- _Aim of the exercise_
Work through the data line by line, gathering every line that has the word "math".

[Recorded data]

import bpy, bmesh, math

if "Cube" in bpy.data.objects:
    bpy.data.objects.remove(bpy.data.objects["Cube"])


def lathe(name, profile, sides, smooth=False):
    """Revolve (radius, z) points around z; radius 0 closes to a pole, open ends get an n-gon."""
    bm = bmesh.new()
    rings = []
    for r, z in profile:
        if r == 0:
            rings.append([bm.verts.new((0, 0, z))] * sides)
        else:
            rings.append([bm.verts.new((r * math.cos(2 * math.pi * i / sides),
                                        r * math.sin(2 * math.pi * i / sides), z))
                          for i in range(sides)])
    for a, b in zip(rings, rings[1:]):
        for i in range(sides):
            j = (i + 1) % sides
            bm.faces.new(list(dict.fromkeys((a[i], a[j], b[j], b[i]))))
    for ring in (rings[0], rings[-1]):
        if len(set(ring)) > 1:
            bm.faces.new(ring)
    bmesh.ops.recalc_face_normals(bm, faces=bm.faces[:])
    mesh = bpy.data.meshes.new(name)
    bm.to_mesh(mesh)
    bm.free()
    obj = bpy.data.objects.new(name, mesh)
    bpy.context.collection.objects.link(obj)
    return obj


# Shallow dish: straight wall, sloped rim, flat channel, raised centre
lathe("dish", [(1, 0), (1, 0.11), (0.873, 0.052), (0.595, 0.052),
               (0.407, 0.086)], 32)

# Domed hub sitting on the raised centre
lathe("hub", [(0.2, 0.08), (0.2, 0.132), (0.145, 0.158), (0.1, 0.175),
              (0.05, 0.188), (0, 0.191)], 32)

- _Final answer_
import bpy, bmesh, math
            rings.append([bm.verts.new((r * math.cos(2 * math.pi * i / sides),
                                        r * math.sin(2 * math.pi * i / sides), z))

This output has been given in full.